= Data to use =
'''
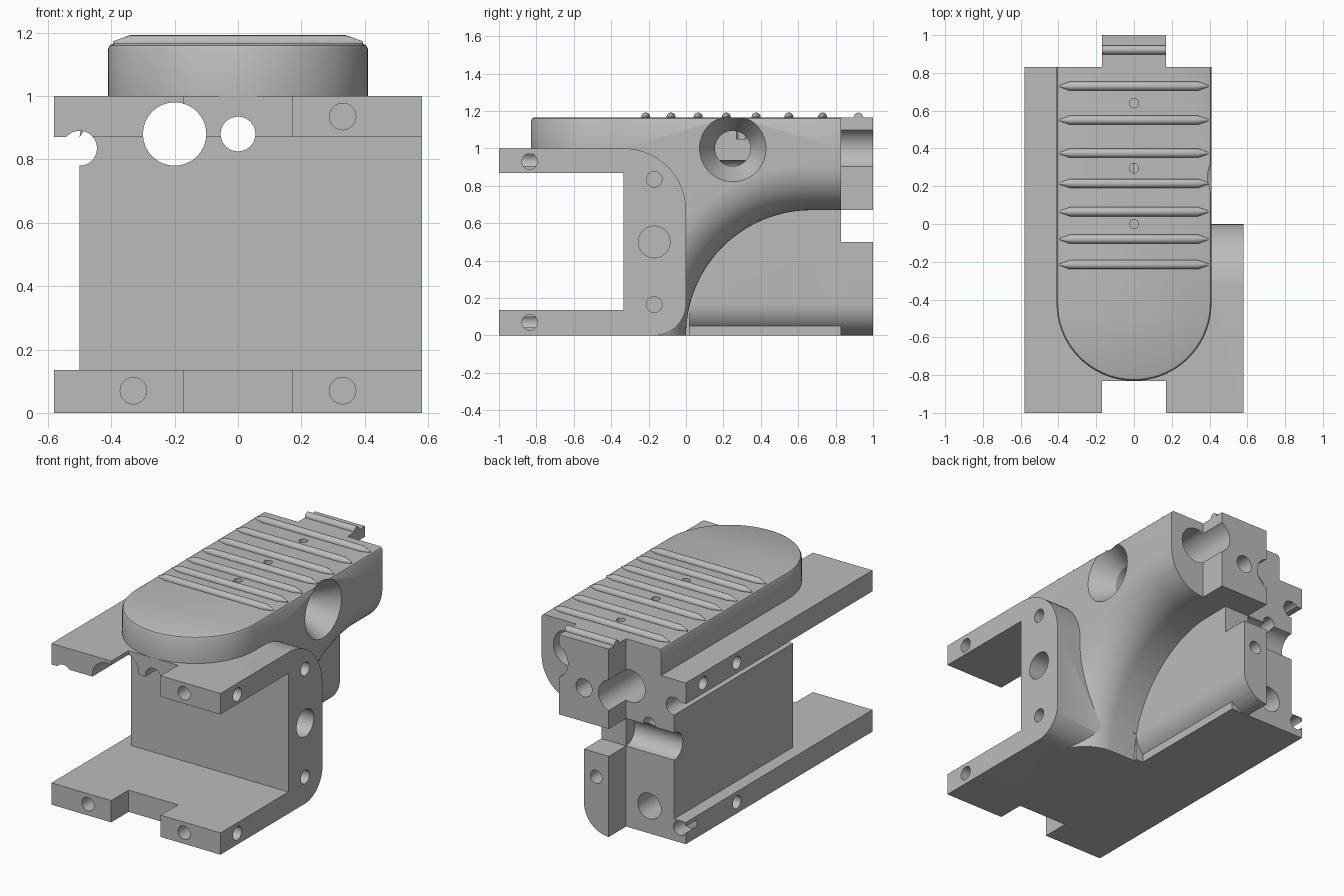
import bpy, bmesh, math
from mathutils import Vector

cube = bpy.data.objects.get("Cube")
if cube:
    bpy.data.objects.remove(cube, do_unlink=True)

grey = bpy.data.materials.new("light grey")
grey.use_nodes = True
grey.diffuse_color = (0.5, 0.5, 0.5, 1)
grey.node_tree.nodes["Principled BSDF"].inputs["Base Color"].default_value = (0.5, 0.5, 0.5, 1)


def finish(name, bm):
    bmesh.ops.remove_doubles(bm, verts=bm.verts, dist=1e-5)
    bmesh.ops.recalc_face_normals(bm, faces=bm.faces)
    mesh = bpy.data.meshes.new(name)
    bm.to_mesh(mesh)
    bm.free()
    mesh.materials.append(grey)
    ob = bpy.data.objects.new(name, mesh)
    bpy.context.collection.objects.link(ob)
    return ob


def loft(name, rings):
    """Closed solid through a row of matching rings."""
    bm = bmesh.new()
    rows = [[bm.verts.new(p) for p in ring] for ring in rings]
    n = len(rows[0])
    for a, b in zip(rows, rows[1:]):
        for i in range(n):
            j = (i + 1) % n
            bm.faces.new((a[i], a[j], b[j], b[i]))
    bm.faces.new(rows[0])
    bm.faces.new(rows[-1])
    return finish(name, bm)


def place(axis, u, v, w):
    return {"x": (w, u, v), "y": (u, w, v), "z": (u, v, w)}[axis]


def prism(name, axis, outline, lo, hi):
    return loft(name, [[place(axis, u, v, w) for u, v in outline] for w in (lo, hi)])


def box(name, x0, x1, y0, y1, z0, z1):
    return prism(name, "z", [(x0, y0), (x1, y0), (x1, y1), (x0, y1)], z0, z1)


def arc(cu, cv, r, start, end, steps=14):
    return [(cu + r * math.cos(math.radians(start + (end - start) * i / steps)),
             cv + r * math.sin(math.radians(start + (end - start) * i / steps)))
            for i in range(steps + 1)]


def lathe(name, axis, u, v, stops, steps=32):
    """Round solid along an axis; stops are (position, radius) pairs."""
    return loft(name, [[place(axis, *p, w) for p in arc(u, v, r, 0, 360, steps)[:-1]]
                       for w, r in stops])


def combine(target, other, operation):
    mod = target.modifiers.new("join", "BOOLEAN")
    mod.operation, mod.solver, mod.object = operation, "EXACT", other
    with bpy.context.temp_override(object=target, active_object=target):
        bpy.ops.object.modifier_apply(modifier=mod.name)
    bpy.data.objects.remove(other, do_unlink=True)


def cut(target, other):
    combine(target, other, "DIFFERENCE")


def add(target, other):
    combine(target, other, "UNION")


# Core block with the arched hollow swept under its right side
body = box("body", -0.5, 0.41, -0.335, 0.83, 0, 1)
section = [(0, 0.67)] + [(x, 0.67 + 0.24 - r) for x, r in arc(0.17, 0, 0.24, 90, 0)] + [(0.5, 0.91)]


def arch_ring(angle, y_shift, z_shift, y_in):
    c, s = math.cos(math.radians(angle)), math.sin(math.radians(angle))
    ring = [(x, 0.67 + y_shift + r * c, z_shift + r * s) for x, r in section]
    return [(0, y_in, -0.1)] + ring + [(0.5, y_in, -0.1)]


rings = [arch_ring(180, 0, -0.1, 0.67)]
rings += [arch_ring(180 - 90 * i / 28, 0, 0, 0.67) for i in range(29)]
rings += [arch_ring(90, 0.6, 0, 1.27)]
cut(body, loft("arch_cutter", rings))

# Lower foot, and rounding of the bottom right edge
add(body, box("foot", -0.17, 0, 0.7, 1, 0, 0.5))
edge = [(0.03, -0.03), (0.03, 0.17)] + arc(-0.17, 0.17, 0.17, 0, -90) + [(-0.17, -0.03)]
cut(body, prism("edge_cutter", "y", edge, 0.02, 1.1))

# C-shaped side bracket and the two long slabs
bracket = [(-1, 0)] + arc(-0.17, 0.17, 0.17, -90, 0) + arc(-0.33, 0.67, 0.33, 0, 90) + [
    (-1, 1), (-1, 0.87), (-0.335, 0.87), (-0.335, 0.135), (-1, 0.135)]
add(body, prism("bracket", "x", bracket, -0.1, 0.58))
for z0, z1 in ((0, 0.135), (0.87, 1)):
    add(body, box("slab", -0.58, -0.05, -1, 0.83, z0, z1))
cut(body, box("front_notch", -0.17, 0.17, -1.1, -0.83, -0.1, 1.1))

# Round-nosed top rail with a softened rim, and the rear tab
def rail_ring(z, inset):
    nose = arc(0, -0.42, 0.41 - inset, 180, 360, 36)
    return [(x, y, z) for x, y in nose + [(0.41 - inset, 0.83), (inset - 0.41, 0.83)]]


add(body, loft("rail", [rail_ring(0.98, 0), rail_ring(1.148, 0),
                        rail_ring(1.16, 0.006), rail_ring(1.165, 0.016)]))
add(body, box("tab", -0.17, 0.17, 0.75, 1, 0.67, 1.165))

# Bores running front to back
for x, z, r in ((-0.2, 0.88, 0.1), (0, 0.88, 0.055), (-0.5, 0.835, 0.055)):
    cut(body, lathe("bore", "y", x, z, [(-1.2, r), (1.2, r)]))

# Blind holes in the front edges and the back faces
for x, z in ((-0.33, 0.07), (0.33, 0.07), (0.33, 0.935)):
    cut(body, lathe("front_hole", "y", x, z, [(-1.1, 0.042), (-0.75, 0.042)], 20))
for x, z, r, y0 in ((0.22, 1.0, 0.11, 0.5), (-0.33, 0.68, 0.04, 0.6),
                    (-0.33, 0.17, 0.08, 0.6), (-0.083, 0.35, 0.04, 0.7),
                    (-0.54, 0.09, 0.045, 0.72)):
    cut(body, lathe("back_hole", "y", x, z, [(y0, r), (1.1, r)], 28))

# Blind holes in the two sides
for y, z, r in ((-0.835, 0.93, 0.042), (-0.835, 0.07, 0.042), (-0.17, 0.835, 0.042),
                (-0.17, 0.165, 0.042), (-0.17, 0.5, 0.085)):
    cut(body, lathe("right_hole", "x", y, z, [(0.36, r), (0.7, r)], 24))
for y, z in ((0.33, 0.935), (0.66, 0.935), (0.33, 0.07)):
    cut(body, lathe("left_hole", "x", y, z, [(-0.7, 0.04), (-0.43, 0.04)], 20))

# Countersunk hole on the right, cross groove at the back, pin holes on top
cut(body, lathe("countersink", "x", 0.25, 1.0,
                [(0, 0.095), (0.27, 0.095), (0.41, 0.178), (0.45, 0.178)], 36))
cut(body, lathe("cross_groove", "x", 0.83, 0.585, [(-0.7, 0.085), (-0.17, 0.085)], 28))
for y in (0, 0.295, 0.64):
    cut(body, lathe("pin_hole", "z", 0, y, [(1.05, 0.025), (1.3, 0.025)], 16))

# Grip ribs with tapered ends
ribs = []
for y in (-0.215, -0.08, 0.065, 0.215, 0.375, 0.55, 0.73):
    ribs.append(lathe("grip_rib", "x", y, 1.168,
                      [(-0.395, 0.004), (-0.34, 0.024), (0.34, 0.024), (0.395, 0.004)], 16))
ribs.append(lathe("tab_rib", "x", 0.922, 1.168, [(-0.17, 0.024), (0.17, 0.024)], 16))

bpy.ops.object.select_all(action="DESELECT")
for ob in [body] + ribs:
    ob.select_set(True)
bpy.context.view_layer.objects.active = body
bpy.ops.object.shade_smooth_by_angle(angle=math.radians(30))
'''
= Exercise instructions =
Quote the records in their entirety, keeping the wording exact and excluding pictures.

= Output for this exercise =
import bpy, bmesh, math
from mathutils import Vector

cube = bpy.data.objects.get("Cube")
if cube:
    bpy.data.objects.remove(cube, do_unlink=True)

grey = bpy.data.materials.new("light grey")
grey.use_nodes = True
grey.diffuse_color = (0.5, 0.5, 0.5, 1)
grey.node_tree.nodes["Principled BSDF"].inputs["Base Color"].default_value = (0.5, 0.5, 0.5, 1)


def finish(name, bm):
    bmesh.ops.remove_doubles(bm, verts=bm.verts, dist=1e-5)
    bmesh.ops.recalc_face_normals(bm, faces=bm.faces)
    mesh = bpy.data.meshes.new(name)
    bm.to_mesh(mesh)
    bm.free()
    mesh.materials.append(grey)
    ob = bpy.data.objects.new(name, mesh)
    bpy.context.collection.objects.link(ob)
    return ob


def loft(name, rings):
    """Closed solid through a row of matching rings."""
    bm = bmesh.new()
    rows = [[bm.verts.new(p) for p in ring] for ring in rings]
    n = len(rows[0])
    for a, b in zip(rows, rows[1:]):
        for i in range(n):
            j = (i + 1) % n
            bm.faces.new((a[i], a[j], b[j], b[i]))
    bm.faces.new(rows[0])
    bm.faces.new(rows[-1])
    return finish(name, bm)


def place(axis, u, v, w):
    return {"x": (w, u, v), "y": (u, w, v), "z": (u, v, w)}[axis]


def prism(name, axis, outline, lo, hi):
    return loft(name, [[place(axis, u, v, w) for u, v in outline] for w in (lo, hi)])


def box(name, x0, x1, y0, y1, z0, z1):
    return prism(name, "z", [(x0, y0), (x1, y0), (x1, y1), (x0, y1)], z0, z1)


def arc(cu, cv, r, start, end, steps=14):
    return [(cu + r * math.cos(math.radians(start + (end - start) * i / steps)),
             cv + r * math.sin(math.radians(start + (end - start) * i / steps)))
            for i in range(steps + 1)]


def lathe(name, axis, u, v, stops, steps=32):
    """Round solid along an axis; stops are (position, radius) pairs."""
    return loft(name, [[place(axis, *p, w) for p in arc(u, v, r, 0, 360, steps)[:-1]]
                       for w, r in stops])


def combine(target, other, operation):
    mod = target.modifiers.new("join", "BOOLEAN")
    mod.operation, mod.solver, mod.object = operation, "EXACT", other
    with bpy.context.temp_override(object=target, active_object=target):
        bpy.ops.object.modifier_apply(modifier=mod.name)
    bpy.data.objects.remove(other, do_unlink=True)


def cut(target, other):
    combine(target, other, "DIFFERENCE")


def add(target, other):
    combine(target, other, "UNION")


# Core block with the arched hollow swept under its right side
body = box("body", -0.5, 0.41, -0.335, 0.83, 0, 1)
section = [(0, 0.67)] + [(x, 0.67 + 0.24 - r) for x, r in arc(0.17, 0, 0.24, 90, 0)] + [(0.5, 0.91)]


def arch_ring(angle, y_shift, z_shift, y_in):
    c, s = math.cos(math.radians(angle)), math.sin(math.radians(angle))
    ring = [(x, 0.67 + y_shift + r * c, z_shift + r * s) for x, r in section]
    return [(0, y_in, -0.1)] + ring + [(0.5, y_in, -0.1)]


rings = [arch_ring(180, 0, -0.1, 0.67)]
rings += [arch_ring(180 - 90 * i / 28, 0, 0, 0.67) for i in range(29)]
rings += [arch_ring(90, 0.6, 0, 1.27)]
cut(body, loft("arch_cutter", rings))

# Lower foot, and rounding of the bottom right edge
add(body, box("foot", -0.17, 0, 0.7, 1, 0, 0.5))
edge = [(0.03, -0.03), (0.03, 0.17)] + arc(-0.17, 0.17, 0.17, 0, -90) + [(-0.17, -0.03)]
cut(body, prism("edge_cutter", "y", edge, 0.02, 1.1))

# C-shaped side bracket and the two long slabs
bracket = [(-1, 0)] + arc(-0.17, 0.17, 0.17, -90, 0) + arc(-0.33, 0.67, 0.33, 0, 90) + [
    (-1, 1), (-1, 0.87), (-0.335, 0.87), (-0.335, 0.135), (-1, 0.135)]
add(body, prism("bracket", "x", bracket, -0.1, 0.58))
for z0, z1 in ((0, 0.135), (0.87, 1)):
    add(body, box("slab", -0.58, -0.05, -1, 0.83, z0, z1))
cut(body, box("front_notch", -0.17, 0.17, -1.1, -0.83, -0.1, 1.1))

# Round-nosed top rail with a softened rim, and the rear tab
def rail_ring(z, inset):
    nose = arc(0, -0.42, 0.41 - inset, 180, 360, 36)
    return [(x, y, z) for x, y in nose + [(0.41 - inset, 0.83), (inset - 0.41, 0.83)]]


add(body, loft("rail", [rail_ring(0.98, 0), rail_ring(1.148, 0),
                        rail_ring(1.16, 0.006), rail_ring(1.165, 0.016)]))
add(body, box("tab", -0.17, 0.17, 0.75, 1, 0.67, 1.165))

# Bores running front to back
for x, z, r in ((-0.2, 0.88, 0.1), (0, 0.88, 0.055), (-0.5, 0.835, 0.055)):
    cut(body, lathe("bore", "y", x, z, [(-1.2, r), (1.2, r)]))

# Blind holes in the front edges and the back faces
for x, z in ((-0.33, 0.07), (0.33, 0.07), (0.33, 0.935)):
    cut(body, lathe("front_hole", "y", x, z, [(-1.1, 0.042), (-0.75, 0.042)], 20))
for x, z, r, y0 in ((0.22, 1.0, 0.11, 0.5), (-0.33, 0.68, 0.04, 0.6),
                    (-0.33, 0.17, 0.08, 0.6), (-0.083, 0.35, 0.04, 0.7),
                    (-0.54, 0.09, 0.045, 0.72)):
    cut(body, lathe("back_hole", "y", x, z, [(y0, r), (1.1, r)], 28))

# Blind holes in the two sides
for y, z, r in ((-0.835, 0.93, 0.042), (-0.835, 0.07, 0.042), (-0.17, 0.835, 0.042),
                (-0.17, 0.165, 0.042), (-0.17, 0.5, 0.085)):
    cut(body, lathe("right_hole", "x", y, z, [(0.36, r), (0.7, r)], 24))
for y, z in ((0.33, 0.935), (0.66, 0.935), (0.33, 0.07)):
    cut(body, lathe("left_hole", "x", y, z, [(-0.7, 0.04), (-0.43, 0.04)], 20))

# Countersunk hole on the right, cross groove at the back, pin holes on top
cut(body, lathe("countersink", "x", 0.25, 1.0,
                [(0, 0.095), (0.27, 0.095), (0.41, 0.178), (0.45, 0.178)], 36))
cut(body, lathe("cross_groove", "x", 0.83, 0.585, [(-0.7, 0.085), (-0.17, 0.085)], 28))
for y in (0, 0.295, 0.64):
    cut(body, lathe("pin_hole", "z", 0, y, [(1.05, 0.025), (1.3, 0.025)], 16))

# Grip ribs with tapered ends
ribs = []
for y in (-0.215, -0.08, 0.065, 0.215, 0.375, 0.55, 0.73):
    ribs.append(lathe("grip_rib", "x", y, 1.168,
                      [(-0.395, 0.004), (-0.34, 0.024), (0.34, 0.024), (0.395, 0.004)], 16))
ribs.append(lathe("tab_rib", "x", 0.922, 1.168, [(-0.17, 0.024), (0.17, 0.024)], 16))

bpy.ops.object.select_all(action="DESELECT")
for ob in [body] + ribs:
    ob.select_set(True)
bpy.context.view_layer.objects.active = body
bpy.ops.object.shade_smooth_by_angle(angle=math.radians(30))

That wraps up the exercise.